Here is another low lit photo that I took earlier tonight. I’ve wanted to take a photo like this for a while with just a sparkler as the main light source which I think kind of gives it a warm feeling. F 1.8 at 1/50 ISO 800
This was taken in an alley in Rehoboth. I really like how dramatic the lighting is in this photo and how the bricks kind of create some leading lines. I took a few other photos but I selected this one because of her shadow and how it leads right to the bottom of the image. F 4.0 at 1/30 ISO 1600.
I took this photo at one of the arcades at the Ocean City boardwalk. When I looked at the LCD screen, I forgot that my picture control was set to black and white, but I liked how it turned out. I enjoy ski-ball a lot and the patterns in the lanes and all of the lights and things on the wall. F 3.5 at 1/60 and ISO 1000
I had read a rather unflattering review of the exhibit in the Washington Post, Objects of Her Projection, and I wanted to check out the exhibit for myself.
Leibovitz has always been a rather controversial figure in photography. She began her career as a photojournalist for Rolling Stone, traveling with rock bands and producing numerous covers and photojournalistic essays. Later, she joined Vanity Fair, where she became “a documentarian of the social landscape.”
Later Annie published “A Photographer’s Life 1990 – 2005.” This book is a compilation of both personal pictures and professional work. It includes portraits of well-known figures as well as pictures of Leibovitz’s family and friends. It forms a narrative of her life, and ends with the loss of both her partner and father and the birth of her three children.
For more on Annie, watch Life through the Lens.
While portraits have been her trademark, Pilgrimage brings something new. Annie traveled without an agenda to places she could explore, places that meant something to her. She visited the homes of famous people such as Emily Dickinson and Virginia Woolf. Annie found that she wanted to photograph objects, as well as rooms and landscapes. For Annie, the pilgrimage was an exercise in renewal. “It taught me to see again.”
I went into the exhibit, which is free of portraits, with open eyes. The first thing that hit me is that the images look much better in person than they do in the book. They were brighter with much more visible detail. There is the worn texture of Lincoln’s blood-stained gloves, which he wore on the night he was assassinated, the details of Emily Dickenson’s gown, the hues of Georgia O’Keefe pastels, and the abstract quality of Virginia Woolf’s marred writing desk. I was drawn to the expansive view of Niagara Falls, and the equally expansive panoramic montage of Marian Anderson’s concert gown.
Are these works among the best that Annie Leibovitz has done? Who knows? The evaluation of artwork is subjective. Is it worth looking at? Yes. Only an artist can see the textures and details that Annie’s eye saw when she visited these locations and captured the images.
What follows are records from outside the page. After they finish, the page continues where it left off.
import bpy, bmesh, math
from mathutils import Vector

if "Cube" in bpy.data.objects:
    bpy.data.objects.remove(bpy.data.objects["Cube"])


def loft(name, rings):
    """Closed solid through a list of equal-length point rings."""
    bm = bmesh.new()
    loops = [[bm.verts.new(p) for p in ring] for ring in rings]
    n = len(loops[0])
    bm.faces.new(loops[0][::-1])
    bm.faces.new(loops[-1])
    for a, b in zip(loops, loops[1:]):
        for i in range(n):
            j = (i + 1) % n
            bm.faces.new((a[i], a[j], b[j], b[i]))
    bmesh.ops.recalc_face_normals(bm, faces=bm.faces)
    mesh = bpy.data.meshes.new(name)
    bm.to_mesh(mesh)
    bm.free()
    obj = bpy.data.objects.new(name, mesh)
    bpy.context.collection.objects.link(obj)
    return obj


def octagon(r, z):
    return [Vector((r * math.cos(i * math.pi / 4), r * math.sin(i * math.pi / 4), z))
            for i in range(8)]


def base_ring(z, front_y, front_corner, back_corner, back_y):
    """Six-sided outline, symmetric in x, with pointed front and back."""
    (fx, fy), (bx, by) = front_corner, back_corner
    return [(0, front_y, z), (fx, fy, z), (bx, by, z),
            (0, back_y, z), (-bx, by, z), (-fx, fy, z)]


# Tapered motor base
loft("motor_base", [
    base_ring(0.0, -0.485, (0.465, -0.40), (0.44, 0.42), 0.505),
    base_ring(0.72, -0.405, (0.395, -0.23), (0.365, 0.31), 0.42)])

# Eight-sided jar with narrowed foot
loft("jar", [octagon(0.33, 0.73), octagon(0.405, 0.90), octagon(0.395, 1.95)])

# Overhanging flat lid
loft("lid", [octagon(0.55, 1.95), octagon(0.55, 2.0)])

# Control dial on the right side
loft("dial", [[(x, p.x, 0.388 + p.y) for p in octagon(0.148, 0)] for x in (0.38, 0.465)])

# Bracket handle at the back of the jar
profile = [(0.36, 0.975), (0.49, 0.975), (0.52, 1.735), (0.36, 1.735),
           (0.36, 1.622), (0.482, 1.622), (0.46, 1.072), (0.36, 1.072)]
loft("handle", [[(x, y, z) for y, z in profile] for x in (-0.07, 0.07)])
My tip for you is not a Photoshop technique, it is a philosophical one. Get out and visit a gallery and view artwork with your own eyes. Form your own opinion. Have your own photographic pilgrimage. Experiment. Learn to see, and then learn to see again. Who knows where the journey will take you?
Anyone who is new and interested in street walking photography, this post is for you. Not always does street walking have to do with shooting photos of people, especially if it feels awkward to you. You can really do it anywhere, in a park, or even in your town. As long as the photos are interesting, and unusual or out of the norm.
For today’s photo I decided to show what can be done in Adobe Camera Raw to save blown out highlights. In this photo, as you can see, a good portion of it is way overexposed. The photo was done at ISO 400, 1/125 second, f/8.0. The overexposure is mainly due to the reflection of a very bright sunny day off the white wall. Exposing for the wall would have left no detail on the interior of the building, so shooting it like this, then correcting in post was the best option.
In Camera Raw, I underxposed the entire photo. Then when I opened Photoshop, I set the inside of the window back to normal exposure. Then I underexposed the very middle part again and added some saturation to the greens. This is the final result.
Most cameras may not be able to record as much of the blown out highlights as this one, but even a little bit of highlight recovery can save your photos.